This will be done by increasing the US military presence in the Asia-Pacific, including regular freedom-of-navigation and over-flight operations in the East and South China Seas, and greater assistance helping allies and partners build more capable maritime forces. 

Furthermore, Washington will help establish “new regional security partnerships” and develop a greater relationship with Taiwan.

Expanding the military capabilities of allies and partners, and an increased US presence and the promotion of stronger regional security relationships, will not ease tensions between China and the US and its allies. Moreover, a more aggressive US posture and presence could force regional nations to choose between the two. The US may not like the outcome.

Making matters worse, China President Xi Jinping seems to have now publicly declared a red line in the South China Sea. During his speech commemorating the 90th anniversary of the People’s Liberation Army, he vowed that China “will never allow any people, organization or political party to split any part of Chinese territory out of the country at any time, in any form.”

If the outcome of these Asean meetings were the only concern, it could and probably should be dismissed as a blip in the US-Asean relationship. But it comes against a broad background of US soft power setbacks in the region.

The relative decline in US soft power accelerated when the Trump administration withdrew from the US proposed Trans Pacific Partnership (TPP) economic pact. Then Trump seemed to be willing to make a deal with China — if China helped restrain North Korea, the US would lessen pressure on China in the South China Sea. 

To Asean nations, Trump’s “America First” mantra is beginning to feel to allies, friends and their enemies more like “you are on your own.”

Also eroding trust and confidence in the US, the Philippines under new President Rodrigo Roa Duterte moved toward a more neutral stance between China and the US. Despite the 65-year-old US-Philippines Mutual Defense Treaty, the Philippines was not sure the US would back it militarily in a conflict with China.

Indeed, Duterte criticized America for pushing the Philippines to raise the arbitral tribunal ruling with China when it did not send troops to help protect its islands in the South China Sea from Beijing reclamation activities. The Philippines is increasingly reluctant to allow the US to use its territory to “deter” China or to jointly exercise with it in the South China Sea. 

US allies Australia, Japan and the Philippines have so far declined US requests to join its freedom of navigation operations against China’s claims.

Even Indonesia expressed disapproval over US “power projection” in the South China Sea. US relations with Thailand have not been close since the military coup there in 2014 and it seems to be leaning towards China. The same with Malaysia since the US took a legal interest in Prime Minister Najib Razak’s international financial dealings.
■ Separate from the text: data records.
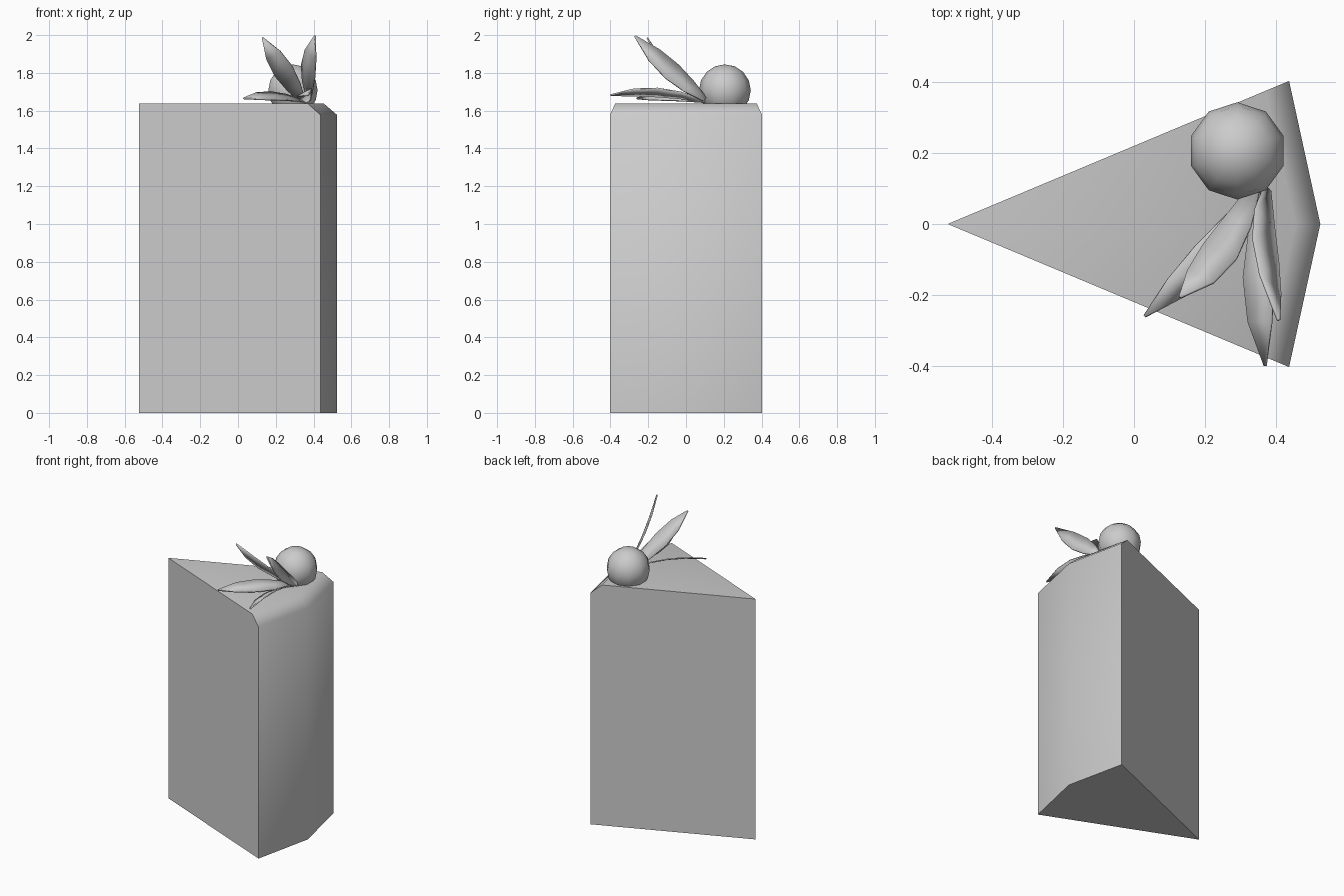
import bpy, bmesh, math
from mathutils import Vector

old = bpy.data.objects.get("Cube")
if old:
    bpy.data.objects.remove(old, do_unlink=True)

grey = bpy.data.materials.new("plain grey")
grey.use_nodes = True
colour = (0.6, 0.6, 0.6, 1)
grey.diffuse_color = colour
grey.node_tree.nodes["Principled BSDF"].inputs["Base Color"].default_value = colour


def make_object(name, bm, angle):
    bmesh.ops.recalc_face_normals(bm, faces=bm.faces)
    mesh = bpy.data.meshes.new(name)
    bm.to_mesh(mesh)
    bm.free()
    mesh.materials.append(grey)
    obj = bpy.data.objects.new(name, mesh)
    bpy.context.collection.objects.link(obj)
    bpy.ops.object.select_all(action='DESELECT')
    obj.select_set(True)
    bpy.context.view_layer.objects.active = obj
    bpy.ops.object.shade_smooth_by_angle(angle=math.radians(angle))
    return obj


# Wedge: three outlines stacked, the top one drawn in at the outer rim
outline = [(-0.525, 0), (0.437, -0.403), (0.525, 0), (0.437, 0.403)]
top_outline = [(-0.525, 0), (0.37, -0.375), (0.455, 0), (0.37, 0.375)]
bm = bmesh.new()
rings = [[bm.verts.new((x, y, z)) for x, y in pts]
         for pts, z in ((outline, 0), (outline, 1.577), (top_outline, 1.637))]
tip = rings[1][0]
bm.faces.new(rings[0])
bm.faces.new(rings[2])
for low, high in zip(rings, rings[1:]):
    for i in range(4):
        j = (i + 1) % 4
        bm.faces.new((low[i], low[j], high[j], high[i]))
make_object("cake_slice", bm, 60)

# Berry resting on the rim
bm = bmesh.new()
bmesh.ops.create_uvsphere(bm, u_segments=10, v_segments=8, radius=0.137)
bmesh.ops.translate(bm, verts=bm.verts, vec=(0.291, 0.206, 1.708))
make_object("berry", bm, 60)


# Leaf: a tapering strip along a bowed line, tilted by its half-width vector
def leaf(name, base, end, bow, half):
    base, end, bow, half = map(Vector, (base, end, bow, half))
    widths = [0.25, 0.75, 1, 0.8, 0.06]
    bm = bmesh.new()
    pairs = []
    for i, w in enumerate(widths):
        t = i / (len(widths) - 1)
        mid = base.lerp(end, t) + bow * 4 * t * (1 - t)
        pairs.append([bm.verts.new(mid - half * w), bm.verts.new(mid + half * w)])
    for a, b in zip(pairs, pairs[1:]):
        bm.faces.new((a[0], a[1], b[1], b[0]))
    obj = make_object(name, bm, 40)
    solid = obj.modifiers.new("thickness", 'SOLIDIFY')
    solid.thickness = 0.008
    solid.offset = 0


leaf("upright_right_leaf", (0.345, 0.11, 1.65), (0.13, -0.205, 1.985),
     (0.005, -0.03, -0.01), (0.047, -0.02, 0.025))
leaf("upright_left_leaf", (0.375, 0.1, 1.66), (0.407, -0.27, 1.995),
     (-0.02, 0.01, -0.02), (-0.035, 0.035, 0.035))
leaf("low_right_leaf", (0.35, 0.1, 1.65), (0.03, -0.26, 1.665),
     (0.014, -0.012, 0.02), (-0.032, 0.028, 0.022))
leaf("low_left_leaf", (0.37, 0.1, 1.65), (0.37, -0.4, 1.682),
     (-0.02, 0, 0.03), (-0.042, 0, -0.022))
“Asean leaders are increasingly unlikely to take risks with China, including challenging China’s activities in the disputed areas, ” according to Bill Hayton of Chatham House. This loss of confidence clearly erodes US soft power and weakens Asean’s bargaining position vis-à-vis China.

In sum, the US is discovering the hard way that its soft power relationships in Southeast Asia are shallower and more ephemeral than it thought. The Trump administration needs to urgently enhance its soft power commitments in the region if it hopes to stem or even keep pace with China’s growing influence.
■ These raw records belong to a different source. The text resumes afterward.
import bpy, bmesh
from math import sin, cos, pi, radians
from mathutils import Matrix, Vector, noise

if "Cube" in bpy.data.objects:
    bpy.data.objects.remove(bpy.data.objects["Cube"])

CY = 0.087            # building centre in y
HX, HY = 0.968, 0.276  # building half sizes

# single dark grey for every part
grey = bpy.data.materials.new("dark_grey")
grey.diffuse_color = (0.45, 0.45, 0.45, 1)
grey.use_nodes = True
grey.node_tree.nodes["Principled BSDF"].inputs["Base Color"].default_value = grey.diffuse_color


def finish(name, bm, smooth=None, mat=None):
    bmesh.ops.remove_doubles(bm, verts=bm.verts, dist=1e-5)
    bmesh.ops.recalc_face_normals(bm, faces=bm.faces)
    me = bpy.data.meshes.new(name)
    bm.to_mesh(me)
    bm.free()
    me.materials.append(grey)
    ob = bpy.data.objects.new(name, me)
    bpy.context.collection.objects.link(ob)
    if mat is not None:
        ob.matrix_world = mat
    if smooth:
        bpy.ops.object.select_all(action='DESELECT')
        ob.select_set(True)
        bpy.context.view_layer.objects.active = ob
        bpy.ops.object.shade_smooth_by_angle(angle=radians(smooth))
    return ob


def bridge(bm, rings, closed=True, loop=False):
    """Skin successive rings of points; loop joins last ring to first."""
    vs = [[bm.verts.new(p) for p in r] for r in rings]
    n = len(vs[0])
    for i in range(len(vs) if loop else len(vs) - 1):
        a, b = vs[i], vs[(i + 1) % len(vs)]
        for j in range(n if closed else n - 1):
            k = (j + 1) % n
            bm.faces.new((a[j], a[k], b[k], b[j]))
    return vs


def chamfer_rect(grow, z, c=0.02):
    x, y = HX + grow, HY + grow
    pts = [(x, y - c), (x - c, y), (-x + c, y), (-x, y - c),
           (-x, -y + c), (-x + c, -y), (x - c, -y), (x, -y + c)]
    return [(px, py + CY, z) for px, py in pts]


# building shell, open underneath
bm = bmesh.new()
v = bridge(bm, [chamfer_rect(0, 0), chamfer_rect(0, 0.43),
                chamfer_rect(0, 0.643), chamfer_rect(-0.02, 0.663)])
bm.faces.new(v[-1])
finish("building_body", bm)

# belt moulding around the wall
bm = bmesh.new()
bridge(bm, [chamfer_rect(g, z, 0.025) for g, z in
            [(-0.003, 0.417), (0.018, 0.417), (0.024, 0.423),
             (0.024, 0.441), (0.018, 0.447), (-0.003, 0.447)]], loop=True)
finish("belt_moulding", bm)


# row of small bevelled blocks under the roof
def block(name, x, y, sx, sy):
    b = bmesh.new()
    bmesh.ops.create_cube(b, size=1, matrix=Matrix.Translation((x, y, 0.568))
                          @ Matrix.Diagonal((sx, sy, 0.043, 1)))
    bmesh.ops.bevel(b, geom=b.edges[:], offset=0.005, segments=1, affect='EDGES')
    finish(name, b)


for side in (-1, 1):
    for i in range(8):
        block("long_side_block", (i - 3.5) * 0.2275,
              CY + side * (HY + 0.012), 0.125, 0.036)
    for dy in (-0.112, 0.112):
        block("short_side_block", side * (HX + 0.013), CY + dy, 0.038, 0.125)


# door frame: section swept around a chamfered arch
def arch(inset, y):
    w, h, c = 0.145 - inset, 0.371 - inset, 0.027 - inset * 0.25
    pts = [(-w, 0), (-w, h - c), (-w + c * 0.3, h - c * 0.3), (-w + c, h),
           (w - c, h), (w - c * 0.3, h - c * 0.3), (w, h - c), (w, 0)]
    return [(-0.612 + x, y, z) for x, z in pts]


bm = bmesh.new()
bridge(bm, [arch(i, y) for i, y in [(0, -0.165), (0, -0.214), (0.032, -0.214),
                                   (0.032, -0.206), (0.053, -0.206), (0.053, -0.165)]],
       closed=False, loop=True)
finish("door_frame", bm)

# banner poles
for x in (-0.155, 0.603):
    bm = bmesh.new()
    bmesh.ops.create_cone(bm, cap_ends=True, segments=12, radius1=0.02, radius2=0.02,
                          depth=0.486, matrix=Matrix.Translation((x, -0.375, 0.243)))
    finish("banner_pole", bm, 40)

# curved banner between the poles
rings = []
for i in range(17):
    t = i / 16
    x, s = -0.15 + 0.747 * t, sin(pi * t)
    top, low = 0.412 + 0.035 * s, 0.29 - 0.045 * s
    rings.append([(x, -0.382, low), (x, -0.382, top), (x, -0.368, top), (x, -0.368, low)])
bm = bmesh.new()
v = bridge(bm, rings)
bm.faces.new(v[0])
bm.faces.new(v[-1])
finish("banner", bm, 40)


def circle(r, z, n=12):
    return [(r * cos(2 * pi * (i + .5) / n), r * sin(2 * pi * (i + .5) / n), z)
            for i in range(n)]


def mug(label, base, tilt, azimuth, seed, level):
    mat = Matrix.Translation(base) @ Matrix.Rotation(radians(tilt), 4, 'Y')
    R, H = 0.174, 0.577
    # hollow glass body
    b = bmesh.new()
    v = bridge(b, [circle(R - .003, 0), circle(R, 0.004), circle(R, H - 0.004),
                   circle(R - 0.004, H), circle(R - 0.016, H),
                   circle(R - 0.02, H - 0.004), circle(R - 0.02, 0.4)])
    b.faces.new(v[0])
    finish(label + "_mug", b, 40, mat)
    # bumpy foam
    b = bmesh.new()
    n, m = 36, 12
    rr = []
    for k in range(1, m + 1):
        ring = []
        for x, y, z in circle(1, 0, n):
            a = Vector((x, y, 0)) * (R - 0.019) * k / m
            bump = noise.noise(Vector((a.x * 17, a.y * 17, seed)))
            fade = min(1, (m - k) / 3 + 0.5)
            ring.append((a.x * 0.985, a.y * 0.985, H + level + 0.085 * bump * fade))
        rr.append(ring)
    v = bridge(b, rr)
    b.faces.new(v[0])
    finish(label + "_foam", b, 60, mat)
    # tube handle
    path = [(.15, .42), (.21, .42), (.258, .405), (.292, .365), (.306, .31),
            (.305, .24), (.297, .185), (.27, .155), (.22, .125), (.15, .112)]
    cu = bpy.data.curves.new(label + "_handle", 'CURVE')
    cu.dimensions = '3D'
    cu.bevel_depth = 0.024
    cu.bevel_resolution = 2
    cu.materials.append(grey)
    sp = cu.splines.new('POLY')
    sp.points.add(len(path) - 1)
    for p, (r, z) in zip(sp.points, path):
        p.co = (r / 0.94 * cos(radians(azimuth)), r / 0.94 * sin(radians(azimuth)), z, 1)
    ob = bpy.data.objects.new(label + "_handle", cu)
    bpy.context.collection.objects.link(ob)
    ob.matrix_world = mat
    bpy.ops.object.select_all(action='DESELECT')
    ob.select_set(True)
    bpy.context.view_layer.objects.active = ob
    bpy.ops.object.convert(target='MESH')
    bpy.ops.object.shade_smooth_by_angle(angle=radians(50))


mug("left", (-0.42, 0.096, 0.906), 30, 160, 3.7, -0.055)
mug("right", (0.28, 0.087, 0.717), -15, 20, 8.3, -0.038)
***

Quote of the Day – “In our age, there is no such thing as keeping out of politics. All issues are political issues.” – Anon
Rating: 
No votes yet

Column of the Day
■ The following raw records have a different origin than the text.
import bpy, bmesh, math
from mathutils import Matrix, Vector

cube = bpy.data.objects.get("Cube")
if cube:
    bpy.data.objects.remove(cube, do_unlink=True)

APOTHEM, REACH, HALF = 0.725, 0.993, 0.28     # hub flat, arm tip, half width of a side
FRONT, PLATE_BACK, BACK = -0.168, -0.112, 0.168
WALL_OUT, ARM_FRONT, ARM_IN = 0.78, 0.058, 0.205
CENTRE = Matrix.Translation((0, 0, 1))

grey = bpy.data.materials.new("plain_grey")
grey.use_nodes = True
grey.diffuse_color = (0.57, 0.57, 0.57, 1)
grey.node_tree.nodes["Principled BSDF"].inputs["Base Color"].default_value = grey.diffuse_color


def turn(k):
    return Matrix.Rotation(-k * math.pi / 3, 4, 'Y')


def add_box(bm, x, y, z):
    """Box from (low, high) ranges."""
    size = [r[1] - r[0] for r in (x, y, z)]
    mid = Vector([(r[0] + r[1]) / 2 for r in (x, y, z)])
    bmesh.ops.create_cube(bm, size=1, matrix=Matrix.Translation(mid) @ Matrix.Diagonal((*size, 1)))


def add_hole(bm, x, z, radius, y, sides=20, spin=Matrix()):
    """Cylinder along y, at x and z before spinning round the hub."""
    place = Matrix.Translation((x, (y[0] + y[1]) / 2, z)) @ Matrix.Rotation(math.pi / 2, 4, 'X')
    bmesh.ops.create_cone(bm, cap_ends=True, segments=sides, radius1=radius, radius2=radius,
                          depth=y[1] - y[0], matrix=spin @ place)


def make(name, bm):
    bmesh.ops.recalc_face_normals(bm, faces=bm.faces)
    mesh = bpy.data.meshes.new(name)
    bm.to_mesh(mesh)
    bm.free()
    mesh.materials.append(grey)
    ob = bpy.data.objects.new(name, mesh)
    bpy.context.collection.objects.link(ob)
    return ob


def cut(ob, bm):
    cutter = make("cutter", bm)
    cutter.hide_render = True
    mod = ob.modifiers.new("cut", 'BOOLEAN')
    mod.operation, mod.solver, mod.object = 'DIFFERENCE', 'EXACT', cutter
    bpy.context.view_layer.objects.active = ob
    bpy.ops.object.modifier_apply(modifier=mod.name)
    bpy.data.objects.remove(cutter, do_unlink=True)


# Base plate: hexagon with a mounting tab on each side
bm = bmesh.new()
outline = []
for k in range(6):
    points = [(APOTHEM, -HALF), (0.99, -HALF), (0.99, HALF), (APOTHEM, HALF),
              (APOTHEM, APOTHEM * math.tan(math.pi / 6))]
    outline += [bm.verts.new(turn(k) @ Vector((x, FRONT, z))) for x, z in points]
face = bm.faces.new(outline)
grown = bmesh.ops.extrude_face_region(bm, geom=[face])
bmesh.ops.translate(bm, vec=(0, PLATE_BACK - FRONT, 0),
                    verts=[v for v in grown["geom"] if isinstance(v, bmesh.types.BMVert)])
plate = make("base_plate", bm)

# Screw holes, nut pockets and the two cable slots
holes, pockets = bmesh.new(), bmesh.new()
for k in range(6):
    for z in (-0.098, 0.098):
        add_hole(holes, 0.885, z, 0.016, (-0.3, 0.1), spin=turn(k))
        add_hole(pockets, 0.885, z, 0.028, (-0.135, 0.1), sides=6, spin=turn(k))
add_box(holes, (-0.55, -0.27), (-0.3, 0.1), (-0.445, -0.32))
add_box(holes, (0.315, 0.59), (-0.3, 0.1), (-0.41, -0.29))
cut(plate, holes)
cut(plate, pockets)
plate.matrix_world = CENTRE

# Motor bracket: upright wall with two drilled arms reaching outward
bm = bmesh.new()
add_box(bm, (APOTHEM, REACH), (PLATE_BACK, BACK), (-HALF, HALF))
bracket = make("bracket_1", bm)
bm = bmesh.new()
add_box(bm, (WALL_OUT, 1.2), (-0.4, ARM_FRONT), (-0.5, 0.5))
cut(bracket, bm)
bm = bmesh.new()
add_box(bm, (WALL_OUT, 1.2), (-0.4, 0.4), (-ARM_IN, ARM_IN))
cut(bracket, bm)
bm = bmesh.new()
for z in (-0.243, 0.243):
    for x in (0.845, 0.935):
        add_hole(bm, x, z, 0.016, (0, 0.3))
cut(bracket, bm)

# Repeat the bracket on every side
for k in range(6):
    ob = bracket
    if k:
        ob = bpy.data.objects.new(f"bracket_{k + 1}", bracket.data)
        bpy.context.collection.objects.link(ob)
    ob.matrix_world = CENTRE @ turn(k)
Radiation in Hiroshima and Nagasaki

By PHILIP S. CHUA | October 18,2017
‘Frequent handwashing and not touching the face (and those surfaces) are essential habits that significantly lower the risk of acquiring these infections.’

Opinion of the Day

Don’t forget the 604 kilos of shabu

By ELLEN TORDESILLAS | October 18, 2017
‘The 604 kilos of shabu passed through Customs without inspection because someone influential sponsored it.’